Thank heavens for the Labor leadership contest. Without it, what would the press gallery have done this past month or so since the federal election? And now that the Labor leadership election is over and decided, there’s the selection of the shadow ministry to mull over and all that factional maneuvering and dummy spitting from those like Anna Bourke who couldn’t get her Right faction to support her for a shadow ministry position.
All this is manna from heaven for journalists who for the past six years – if not longer – have been addicted to covering politics as a never ending leadership contest in which journalists are not just observers but active participants, the eager recipients of leaks from MPs who seemed to spend all their time either undermining their leader or undermining the leadership contender.

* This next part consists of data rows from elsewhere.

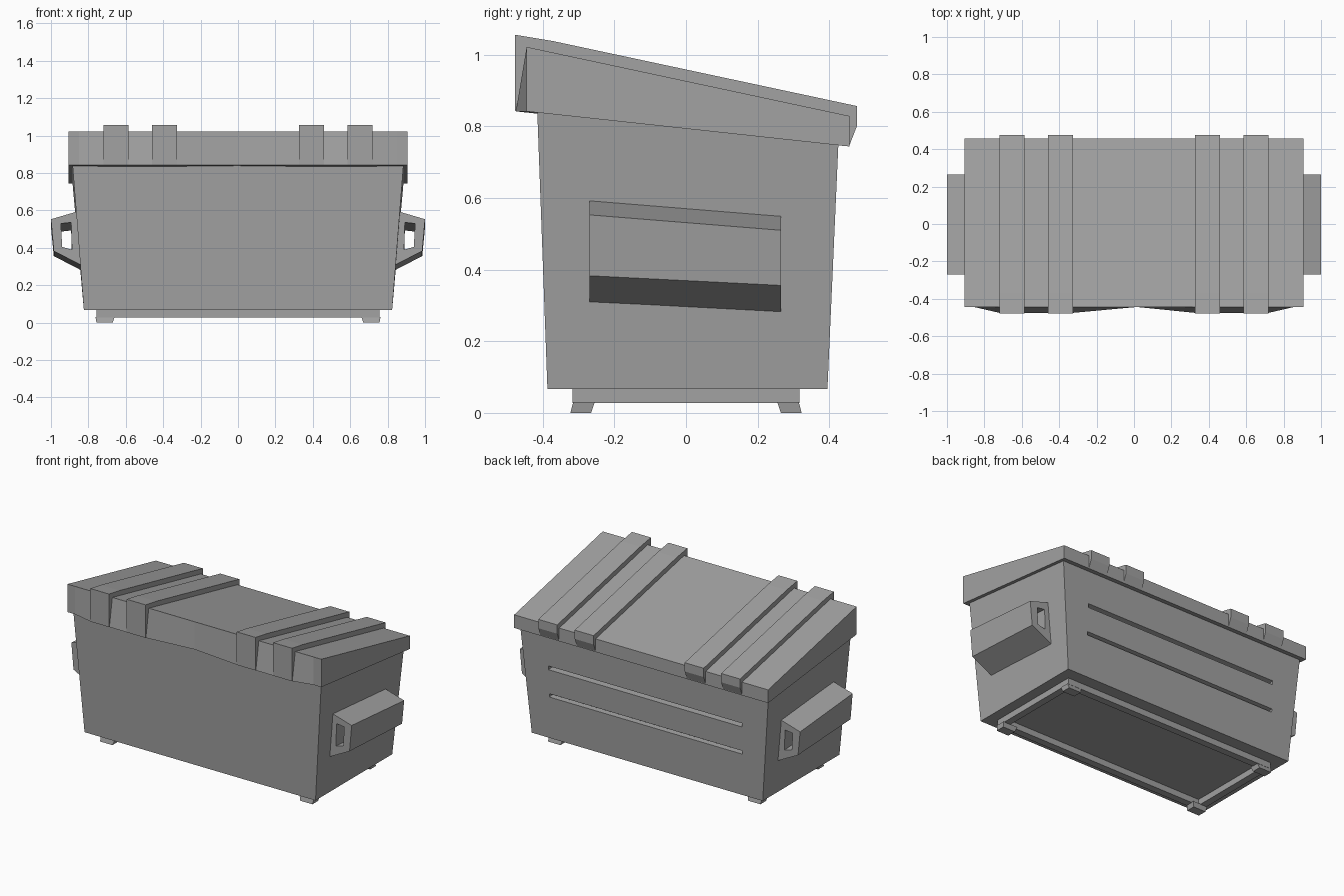
import bpy, bmesh

if "Cube" in bpy.data.objects:
    bpy.data.objects.remove(bpy.data.objects["Cube"], do_unlink=True)

grey = bpy.data.materials.new("container grey")
grey.use_nodes = True
grey.diffuse_color = (0.36, 0.36, 0.36, 1)
grey.node_tree.nodes["Principled BSDF"].inputs["Base Color"].default_value = grey.diffuse_color


def finish(name, bm, mirror=(False, False)):
    bmesh.ops.recalc_face_normals(bm, faces=bm.faces)
    mesh = bpy.data.meshes.new(name)
    bm.to_mesh(mesh)
    bm.free()
    mesh.materials.append(grey)
    obj = bpy.data.objects.new(name, mesh)
    bpy.context.scene.collection.objects.link(obj)
    if any(mirror):
        mod = obj.modifiers.new("Mirror", "MIRROR")
        mod.use_axis = (mirror[0], mirror[1], False)
    return obj


def bridge(bm, a, b):
    n = len(a)
    for i in range(n):
        j = (i + 1) % n
        bm.faces.new((a[i], a[j], b[j], b[i]))


def loft(name, sections, mirror=(False, False)):
    """Solid skinned through matching closed loops."""
    bm = bmesh.new()
    loops = [[bm.verts.new(p) for p in s] for s in sections]
    for a, b in zip(loops, loops[1:]):
        bridge(bm, a, b)
    bm.faces.new(loops[0])
    bm.faces.new(loops[-1])
    return finish(name, bm, mirror)


def tube(name, ends, mirror=(False, False)):
    """Open ended tube; each end is an outer and an inner loop."""
    bm = bmesh.new()
    (o1, i1), (o2, i2) = [[[bm.verts.new(p) for p in l] for l in e] for e in ends]
    for a, b in ((o1, o2), (i1, i2), (o1, i1), (o2, i2)):
        bridge(bm, a, b)
    return finish(name, bm, mirror)


def rect(x, y0, y1, z0, z1):
    return [(-x, y0, z0), (x, y0, z0), (x, y1, z1), (-x, y1, z1)]


# Tapered bin body with a sloping rim
body = loft("bin_body", [rect(0.824, -0.387, 0.395, 0.067, 0.067),
                         rect(0.886, -0.416, 0.426, 0.86, 0.76)])

# Long wedge grooves pressed into the back wall
for i, z in enumerate((0.34, 0.52)):
    cutter = loft("groove_cutter_%d" % i, [
        [(x, 0.375, z), (x, 0.375, z + 0.012), (x, 0.46, z + 0.03), (x, 0.46, z - 0.008)]
        for x in (-0.69, 0.69)])
    cutter.hide_render = True
    cutter.hide_set(True)
    mod = body.modifiers.new("Groove", "BOOLEAN")
    mod.operation = "DIFFERENCE"
    mod.solver = "EXACT"
    mod.object = cutter

# Sloping lid whose lower front edge bulges out to the ribs
half = [(0, -0.442), (0.325, -0.475), (0.72, -0.475), (0.85, -0.445), (0.906, -0.445)]
stations = [(-x, y) for x, y in reversed(half[1:])] + half
loft("lid", [[(x, y, 0.842), (x, -0.445, 1.022), (x, 0.457, 0.829), (x, 0.457, 0.744)]
             for x, y in stations])

# Raised ribs running over the lid
rib = [(-0.478, 0.843), (-0.478, 1.056), (-0.37, 1.038), (0.477, 0.857),
       (0.477, 0.80), (0.456, 0.746), (0.43, 0.78), (-0.43, 0.87)]
for name, x0, x1 in (("inner_rib", 0.325, 0.46), ("outer_rib", 0.585, 0.72)):
    loft(name, [[(x, y, z) for y, z in rib] for x in (x0, x1)], (True, False))

# Side lifting pockets, dropping slightly toward the back
outer = [(0.84, 0.60), (1.0, 0.553), (0.985, 0.383), (0.84, 0.308)]
inner = [(0.892, 0.536), (0.947, 0.53), (0.94, 0.405), (0.888, 0.39)]


def pocket_end(y, drop_top, drop_low):
    drops = (drop_top, drop_top, drop_low, drop_low)
    return [[(x, y, z - d) for (x, z), d in zip(loop, drops)] for loop in (outer, inner)]


tube("lifting_pockets", [pocket_end(-0.27, 0, 0), pocket_end(0.265, 0.043, 0.027)], (True, False))

# Base frame under the floor
tube("base_frame", [[[(sx * (0.757 - w), sy * (0.317 - w), z)
                      for sx, sy in ((-1, -1), (1, -1), (1, 1), (-1, 1))]
                     for w in (0, 0.045)] for z in (0.028, 0.07)])

# Four splayed feet
loft("feet", [[(a, c, z), (b, c, z), (b, d, z), (a, d, z)]
              for a, b, c, d, z in ((0.67, 0.757, 0.265, 0.323, 0),
                                    (0.66, 0.762, 0.255, 0.315, 0.03))], (True, True))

Kevin Rudd of course is mainly responsible for all this but others learnt to play the game from Rudd and played it with great relish. Most of them remain in the parliament and indeed, now occupy senior positions in Bill Shorten’s shadow cabinet.
The leadership addiction, from which labor has suffered for at least the past six years, like any addiction, cannot be cured overnight and certainly not while Kevin Rudd remains in the caucus with, on the face of it, not much to do for the next three years as a humble back bencher. This is not an ideal circumstance for treating an addiction, one symptom of which is compulsive leaking to journalists.
As Labor heads into what inevitably will be three years at least of hard political toil, the dummy spitting of the past few days – Anna Bourke, Warren Snowdon and Laurie Ferguson all complained about factional warlords subverting democracy in the party – is not a good look.
This is especially so, given that Bill Shorten is a Right Faction heavyweight or if you like, a faceless man, though it does seem rather strange to call him faceless given that his face has been plastered over the front pages of virtually every Australian newspaper and every television news bulletin for months now.
But Labor is now in opposition and the factional ructions and dummy spits – assuming Kevin Rudd and his supporters in the caucus and the media have truly given up any hope of a triumphant return to the leadership in order to once again rescue Labor – are unlikely to matter all that much.
What will matter and what the journalists have failed so far to examine for us – despite all the coverage of factional disputes and factional power plays – is what it means in 2013 to be a member of a faction in the Labor Party.
In ideological terms, in terms of policy positions, both domestic and foreign, what are the differences between the Right and the Left in the Labor Party? Bill Shorten is a leader of the Right and Tanya Plibersek a leader of the Labor Left, but it’s totally unclear what that means in terms of ideology and policy. If anything.
For a month, Bill Shorten and Anthony Albanese travelled around Australia campaigning for the leadership as key players in the Right and Left factions of the Labor Party, and yet on policy, on ideology, there was no disagreement and indeed, no discussion.
Bill Shorten was asked by a journalist at one of these meetings about the differences between the Right and the Left and his response was that the factions had formed as a response to the Cold War – presumably with the Right anti-communist and the Left anti-American – and that with the Cold War long over, there were no differences.
This is astounding. And probably not true. At least it is to be hoped that it is not true. Labor is inevitably going to go through a period of soul-searching which will involve a painful examination of what it means to be a social democratic party with trade union roots at a time when the era of rapid economic growth may be over and as a result, some aspects of the welfare state will come under pressure.
A party of the left which no longer has factions based on differences over what it means to be a progressive party is surely doomed to a never-ending search for the ‘best’ leader and to factional squabbles that are only over the spoils of office.
As for the squabbles over positions in the shadow cabinet and the factional deals concocted by the ‘faceless men’, journalists may find this fascinating but for many people, it’s pretty irrelevant when Labor is confronted with long years in the political wilderness.
Journalists will soon have to adjust to the fact that the coalition is in government and that Tony Abbott is the prime minister. On the evidence of their coverage of the Abbott government’s first weeks, they have not yet come to terms with the fact that what’s happening in the Labor Party is not very important.
Tony Abbott’s first weeks have been interesting. Abbott the opposition leader seems to have vanished overnight. It not yet clear who Tony Abbott prime minister might be, though in his first weeks, Abbott has travelled overseas and offered apologies on Australia’s behalf to the leaders of Indonesia and Malaysia, changed his tune about some of the harsher aspects of his asylum seeker policies and promised a free trade agreement with China within 12 months, despite the deep suspicions of his coalition partners about what this might mean in terms of Chinese ownership of Australian agricultural land.
And Tony Abbott has made it clear that unlike Rudd and Julia Gillard, he is determined not to be a slave of the 24/7 news cycle. Unlike Rudd and Gillard, who were both slaves to the media, determined to be seen to be constantly ‘doing something’, Abbott has been mostly invisible except when he was overseas.
For journalists, this is disconcerting. But it probably won’t last because Abbott’s strategy requires an iron discipline – by him and his cabinet and the outer ministry and even among his backbenchers. No government over time can maintain such discipline. In the meantime, journalists have had Labor to fill the news cycle. This too won’t last because in the end, oppositions don’t matter that much.